Here is an interesting thread of insight for organizers who work in "oral cultures" including of us that work in environmental advocacy, worker rights, health, politics and other communities. We have seen the themes of this storytelling blog play out again and again in community meetings across the US.
The "professionals and organizers" want to keep the meeting short and punchy while the "old church ladies" (which includes people that are also young or male) want to gab and gab. They want to tell a story that seems like a crazy ramble. They want to make the audience listen. They can go on and on with an endless story of why they are there. People want to be heard at length and it drives the "professionals" nuts.
This blog post on Blogim Stori is a note of respect for the nonlinear ramblers....Here is a really interesting riff on the redundancy that is a finding from research on story telling in oral cultures.
"Once redundancy characterizes oral thought and speech, it is in a profound sense more natural to thought and speech than is sparse linearity. Sparse linear or analytic thought and speech are artificial creations, structured by the technology of writing.... With writing, the mind is forced into a slowed-down pattern that affords it the opportunity to interfere with and recognize its more normal, redundant processes."
Kudos to Mark and Shawn for the find.

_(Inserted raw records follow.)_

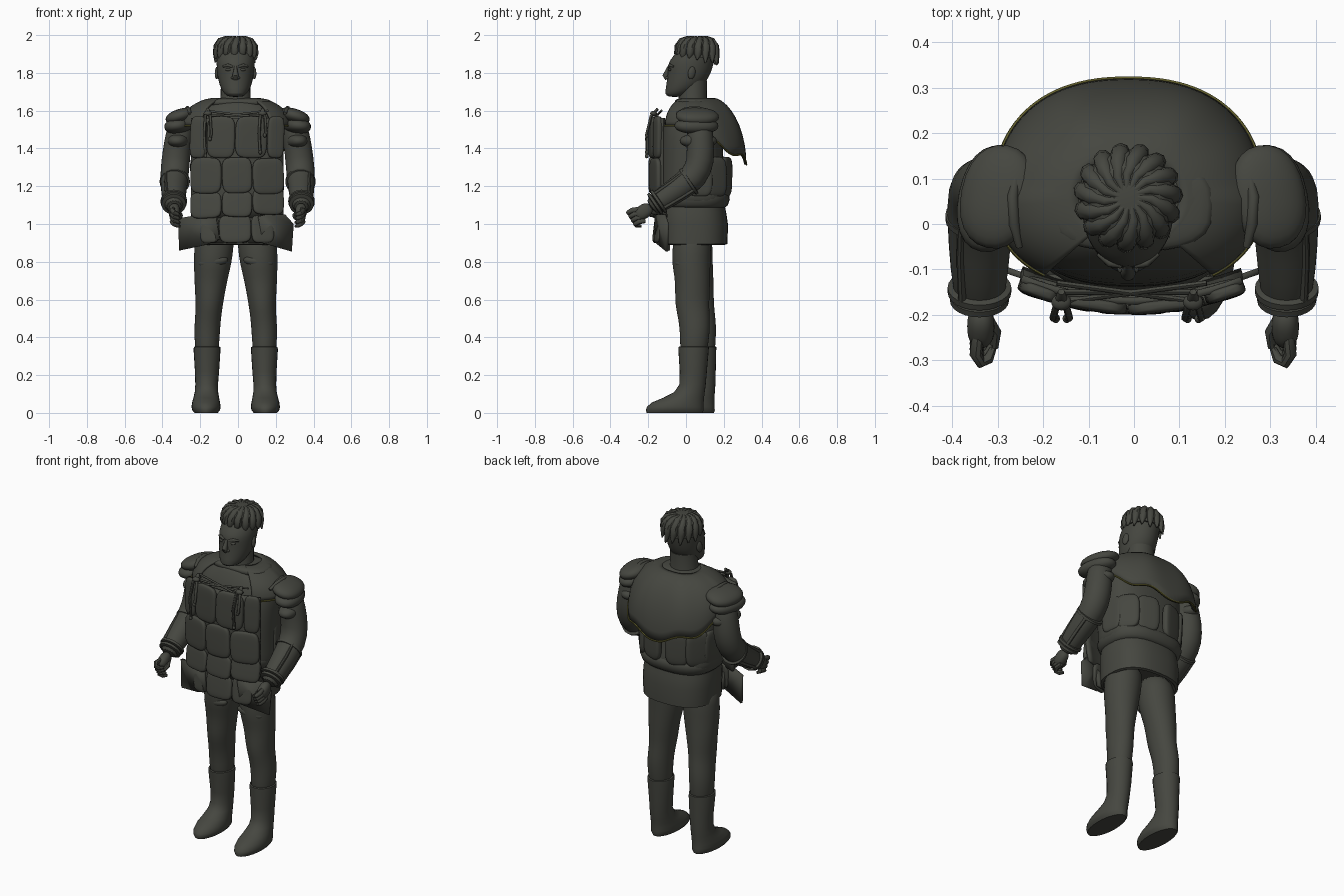
import bpy, bmesh, random
from math import sin, cos, pi, radians, copysign
from mathutils import Vector, Matrix, Euler

cube = bpy.data.objects.get("Cube")
if cube:
    bpy.data.objects.remove(cube, do_unlink=True)
random.seed(4)


def material(name, colour):
    m = bpy.data.materials.new(name)
    m.use_nodes = True
    m.diffuse_color = (*colour, 1)
    m.node_tree.nodes["Principled BSDF"].inputs["Base Color"].default_value = (*colour, 1)
    return m


GREY = material("dark_grey", (.06, .062, .051))
OLIVE = material("olive_trim", (.12, .112, .025))
made = []


def finish(name, bm, mat=GREY, subdivide=0, thickness=0):
    bmesh.ops.recalc_face_normals(bm, faces=bm.faces)
    mesh = bpy.data.meshes.new(name)
    bm.to_mesh(mesh)
    bm.free()
    mesh.materials.append(mat)
    ob = bpy.data.objects.new(name, mesh)
    bpy.context.collection.objects.link(ob)
    if thickness:
        ob.modifiers.new("Solidify", 'SOLIDIFY').thickness = thickness
    if subdivide:
        sub = ob.modifiers.new("Subdivision", 'SUBSURF')
        sub.levels = sub.render_levels = subdivide
    made.append(ob)
    return ob


def skin(name, rings, closed=True, **options):
    """Bridge rows of points; closed rows become a capped solid."""
    bm = bmesh.new()
    rows = [[bm.verts.new(p) for p in ring] for ring in rings]
    n = len(rows[0])
    for a, b in zip(rows, rows[1:]):
        for i in range(n if closed else n - 1):
            j = (i + 1) % n
            bm.faces.new((a[i], a[j], b[j], b[i]))
    if closed:
        bm.faces.new(rows[0])
        bm.faces.new(rows[-1])
    return finish(name, bm, **options)


def bent(value, power):
    return copysign(abs(value) ** power, value)


def loft(name, sections, n=24, power=1, **options):
    """Stack ellipses given as centre x, centre y, z, radius x, radius y."""
    angles = [2 * pi * i / n for i in range(n)]
    return skin(name, [[(cx + rx * bent(cos(a), power), cy + ry * bent(sin(a), power), z)
                        for a in angles] for cx, cy, z, rx, ry in sections], **options)


def limb(name, path, radii, n=10, **options):
    """Round tube along a path with one radius for each point."""
    path = [Vector(p) for p in path]
    if not isinstance(radii, (list, tuple)):
        radii = [radii] * len(path)
    rings, last, turn = [], None, None
    for i, p in enumerate(path):
        t = (path[min(i + 1, len(path) - 1)] - path[max(i - 1, 0)]).normalized()
        turn = last.rotation_difference(t) @ turn if last else t.to_track_quat('Z', 'Y')
        last = t
        rings.append([p + turn @ Vector((cos(2 * pi * k / n), sin(2 * pi * k / n), 0)) * radii[i]
                      for k in range(n)])
    return skin(name, rings, **options)


def ball(name, loc, size, rot=(0, 0, 0), power=1, **options):
    """Ellipsoid; a power below one makes it a soft box."""
    bm = bmesh.new()
    bmesh.ops.create_uvsphere(bm, u_segments=24, v_segments=14, radius=1)
    for v in bm.verts:
        v.co = Vector([bent(c, power) * s for c, s in zip(v.co, size)])
    bm.transform(Matrix.Translation(loc) @ Euler(rot).to_matrix().to_4x4())
    return finish(name, bm, **options)


# Head, neck and face
HX = -.013
loft("head", [(HX, cy, z, rx, ry) for cy, z, rx, ry in (
    (-.06, 1.672, .035, .035), (-.047, 1.688, .06, .066), (-.015, 1.72, .08, .092),
    (.005, 1.76, .092, .107), (.018, 1.8, .098, .115), (.025, 1.85, .102, .122),
    (.04, 1.88, .1, .115), (.055, 1.92, .095, .1), (.06, 1.96, .06, .06))], subdivide=1)
loft("neck", [(HX, .035, 1.58, .1, .09), (HX, .035, 1.66, .08, .075), (HX, .04, 1.76, .077, .072)])
limb("nose", [(HX, -.09, 1.835), (HX, -.1, 1.81), (HX, -.108, 1.787), (HX, -.098, 1.768)],
     [.007, .011, .017, .014])
for z, w in ((1.737, .027), (1.727, .023)):
    ball("lip", (HX, -.09, z), (w, .013, .007))
for s, side in ((1, "left"), (-1, "right")):
    ball(side + "_ear", (HX + s * .098, .03, 1.8), (.011, .02, .034), (-.2, 0, s * .3))
    ball(side + "_eye", (HX + s * .036, -.083, 1.817), (.018, .01, .008))
    ball(side + "_nostril", (HX + s * .014, -.097, 1.774), (.01, .012, .008))
    limb(side + "_brow", [(HX + s * .015, -.092, 1.833), (HX + s * .04, -.086, 1.84),
                          (HX + s * .066, -.066, 1.834)], [.006, .009, .005])

# Hair swept outward from the crown
loft("hair_cap", [(HX, .058, z, r, r) for z, r in (
    (1.88, .104), (1.93, .106), (1.965, .097), (1.987, .07), (1.993, .02))])
LOCKS = 15
for k in range(LOCKS):
    a = 2 * pi * k / LOCKS
    tip = 1.87 - .02 * sin(a) - .01 * (k % 2)
    path = [(HX + r * cos(a + 6 * (.11 - r)), .058 + r * sin(a + 6 * (.11 - r)), z)
            for r, z in ((.018, 1.988), (.05, 1.985), (.08, 1.97), (.097, 1.94),
                         (.102, 1.9), (.109 + .003 * sin(a), tip))]
    limb("hair_lock", path, [.005, .011, .018, .022, .02, .004], n=8)

# Torso and skirt
loft("torso", [(-.005, cy, z, rx, ry) for cy, z, rx, ry in (
    (.04, 1.08, .22, .175), (.045, 1.13, .24, .185), (.04, 1.17, .24, .18), (.03, 1.3, .24, .17),
    (.03, 1.45, .25, .165), (.035, 1.56, .24, .15), (.04, 1.63, .17, .11), (.04, 1.665, .1, .09))],
    power=.8, subdivide=1)
loft("skirt", [(-.005, cy, z, rx, ry) for cy, z, rx, ry in (
    (.04, .99, .12, .1), (.04, .89, .2, .165), (.04, .895, .213, .18), (.04, 1.0, .217, .182),
    (.035, 1.06, .215, .178), (.035, 1.12, .205, .165))], n=32, power=.8)
loft("waist_fold", [(-.005, .04, z, .212 + r, .17 + r) for z, r in (
    (1.085, -.005), (1.1, .012), (1.13, .022), (1.155, .018), (1.175, 0))], n=32, power=.8)


# Quilted front panel with uneven pads
def front_y(x, z):
    return -.183 + .8 * x * x + max(0, 1.17 - z) * .14


xs = [-.25 + .49 * i / 14 for i in range(15)]
zs = [.9 + .66 * i / 10 for i in range(11)]
skin("front_panel", [[(x, front_y(x, z) + .006, z) for x in xs if z > 1.06 or abs(x) < .2] for z in zs[:3]],
     closed=False, thickness=.016)
skin("chest_panel", [[(x, front_y(x, z) + .006, z) for x in xs] for z in zs[2:]],
     closed=False, thickness=.016)
WIDE = (-.255, -.085, .075, .245)
for low, high, edges in ((.9, 1.05, (-.2, -.1, .07, .19)), (1.04, 1.18, WIDE),
                         (1.17, 1.36, WIDE), (1.35, 1.57, (-.255, -.165, -.015, .155, .245))):
    for a, b in zip(edges, edges[1:]):
        lift = random.uniform(-.015, .015) if 1 < low < 1.3 else 0
        x, z = (a + b) / 2, (low + high) / 2 + lift
        ball("front_pad", (x, front_y(x, z), z), ((b - a) / 2, .016, (high - low) / 2),
             (-.12 if z < 1.17 else 0, random.uniform(-.05, .05), 1.6 * x), power=.48)

# Pads round the back of the waist
for angle in (8, 38, 72, 108, 142, 172):
    a = radians(angle)
    ball("back_pad", (-.005 + .222 * bent(cos(a), .85), .04 + .178 * bent(sin(a), .85), 1.25),
         (.022, .067, .105), (0, random.uniform(-.06, .06), a), power=.55)

# Hip flaps
for name, outline in (
        ("right_hip_flap", ((-.317, 1.03), (-.2, 1.05), (-.12, 1.05), (-.1, .92), (-.17, .89), (-.312, .86))),
        ("left_hip_flap", ((.11, 1.04), (.15, 1.05), (.25, 1.05), (.295, 1.0), (.285, .855), (.13, .9)))):
    skin(name, [[(x, -.172 + .35 * (abs(x) - .1), z) for x, z in half]
                for half in (outline[:3], outline[:2:-1])], closed=False, thickness=.014)

# Mantle over the shoulders, open at the front
STEPS, ROWS = 80, 10


def mantle_point(a, t):
    c, s = bent(cos(a), .85), bent(sin(a), .88)
    hem = 1.52 - .185 * max(0, s) ** .8 + .02 * sin(7 * a) * max(0, s)
    out = sin(t * pi / 2) ** 1.15
    reach = .26 if s > 0 else .205
    return Vector((-.012 + c * (.11 + .185 * out), .06 + s * (.085 + (reach - .085) * out),
                   hem + (1.668 - hem) * cos(t * pi / 2)))


sweep = [radians(-55 + 290 * i / STEPS) for i in range(STEPS + 1)]
skin("mantle", [[mantle_point(a, j / ROWS) for a in sweep] for j in range(ROWS + 1)],
     closed=False, thickness=.012)
limb("mantle_trim", [mantle_point(a, 1) for a in sweep], .005, n=6, mat=OLIVE)
ball("collar", (-.005, .04, 1.643), (.18, .1, .026), power=.7)

# Chest lacing and hanging cords
for start, end in (((-.17, -.13, 1.6), (.13, -.17, 1.56)), ((.16, -.13, 1.6), (-.15, -.17, 1.56)),
                   ((-.16, -.15, 1.575), (.14, -.15, 1.575)), ((-.15, -.17, 1.55), (.13, -.17, 1.55))):
    limb("chest_lace", [start, end], .006, n=8)
for x, drop in ((-.16, 1.36), (.13, 1.38)):
    for side, foot in ((-1, drop), (1, drop + .09)):
        shift = side * .012
        limb("hanging_cord", [(x, -.15, 1.61), (x + shift, -.185, 1.57), (x + shift * 1.5, -.207, 1.48),
                              (x + shift, -.205, foot)], .008, n=8)
        ball("cord_bead", (x + shift, -.208, foot), (.009, .01, .012))
    ball("cord_knot", (x, -.172, 1.585), (.022, .018, .014))

for s, side in ((1, "left"), (-1, "right")):
    def at(x, y, z):
        return (s * x - .002, y, z)

    # Layered shoulder guards
    for loc, size, tilt in (((.298, .06, 1.57), (.083, .115, .04), .3),
                            ((.312, .055, 1.52), (.073, .118, .042), .12),
                            ((.31, .065, 1.44), (.056, .1, .038), 0)):
        ball(side + "_shoulder_guard", at(*loc), size, (0, s * tilt, s * .2), power=.9)
    limb(side + "_shoulder_edge", [at(.25, -.05, 1.585), at(.262, .0, 1.607), at(.265, .06, 1.612),
                                   at(.255, .12, 1.6)], [.008, .013, .013, .008])

    # Sleeve, bands and forearm braces
    limb(side + "_arm", [at(.295, .07, 1.56), at(.315, .075, 1.44), at(.328, .08, 1.34),
                         at(.335, .05, 1.25), at(.338, -.05, 1.18), at(.338, -.15, 1.115),
                         at(.336, -.19, 1.085)], [.07, .074, .077, .077, .07, .06, .045],
         n=16, subdivide=1)
    along = Vector((0, -.82, -.56))
    for loc, r in (((.338, -.145, 1.12), .066), ((.338, -.163, 1.108), .061), ((.333, .015, 1.225), .076)):
        mid = Vector(at(*loc))
        limb(side + "_arm_band", [mid + along * d for d in (-.011, -.007, .007, .011)],
             [r - .012, r + .004, r + .004, r - .012], n=24)
    for a in (-.8, .9):
        spoke = Vector((s * cos(a), sin(a) * -.56, sin(a) * .82))
        limb(side + "_forearm_brace", [Vector(at(.333, .02, 1.228)) + spoke * .072,
                                       Vector(at(.338, -.05, 1.18)) + spoke * .067,
                                       Vector(at(.338, -.145, 1.12)) + spoke * .061], .009, n=8)

    # Half-closed hand
    ball(side + "_palm", at(.335, -.225, 1.065), (.03, .05, .038), (.6, 0, 0), power=.85)
    for k in range(4):
        y, z = -.262 + .012 * k, 1.078 - .02 * k
        limb(side + "_finger", [at(.342, y + .01, z), at(.346, y - .025, z - .006),
                                at(.335, y - .043, z - .018), at(.318, y - .035, z - .026),
                                at(.308, y - .012, z - .03)], [.013, .014, .013, .012, .008], n=8)
    limb(side + "_thumb", [at(.32, -.215, 1.06), at(.303, -.24, 1.045), at(.305, -.272, 1.03)],
         [.016, .014, .009], n=8)

    # Legs, the left one a little further forward
    def section(x, y, z, rx, ry):
        return (s * x - .012, y - s * .03 * (1 - z), z, rx, ry)

    loft(side + "_leg", [section(*row) for row in (
        (.11, .035, .98, .1, .1), (.115, .035, .88, .106, .102), (.122, .033, .79, .1, .103),
        (.13, .043, .72, .09, .094), (.136, .045, .64, .08, .092), (.14, .045, .57, .072, .09),
        (.147, .058, .5, .069, .084), (.152, .064, .43, .069, .08), (.152, .062, .36, .064, .074),
        (.152, .062, .3, .06, .07))], subdivide=1)
    ball(side + "_thigh_fold", section(.12, -.03, .8, 0, 0)[:3], (.08, .035, .03), (0, s * .15, s * .1))
    loft(side + "_boot", [section(*row) for row in (
        (.152, .06, .33, .06, .07), (.152, .06, .352, .062, .074), (.152, .06, .349, .07, .081),
        (.152, .06, .33, .071, .08), (.152, .062, .22, .064, .072), (.154, .06, .15, .06, .07),
        (.155, .045, .11, .062, .081), (.156, .015, .08, .068, .108), (.157, -.015, .055, .074, .137),
        (.157, -.028, .032, .077, .15), (.157, -.03, .015, .074, .153), (.157, -.03, 0, .062, .148))])

# Smooth shading with crisp edges
bpy.ops.object.select_all(action='DESELECT')
for ob in made:
    ob.select_set(True)
bpy.context.view_layer.objects.active = made[0]
bpy.ops.object.shade_smooth_by_angle(angle=radians(45))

When you are in community meetings the issue people feel and story creation needs time to breathe. The frustration and anger and outrage needs time to "catch fire". The redundancy of local community leaders baffles the "professionals" but in reality they are working in a way that is most wired into the way we learn as a species in oral histories.
I used to wonder why church in Jamaica took 3 hours. The old priest used to say when it takes an hour to walk there and an hour to walk home in the sun it better take more than 20 min for the priest to talk about god. In truth, there may be something deeper about the way summons go "on and on". They are organizing through story telling in oral cultures. The literacy rate is low and audience needs time to index and organize the stories. the audience needs time to redundant telling of the same stories to create mental pathways for the information to stick.
The truth is maybe these great grassroots leaders go on and on because it works and ultimately in oral cultures it is the most efficient way to communicate effectively. Anyway it is a cool thread of paths to explore.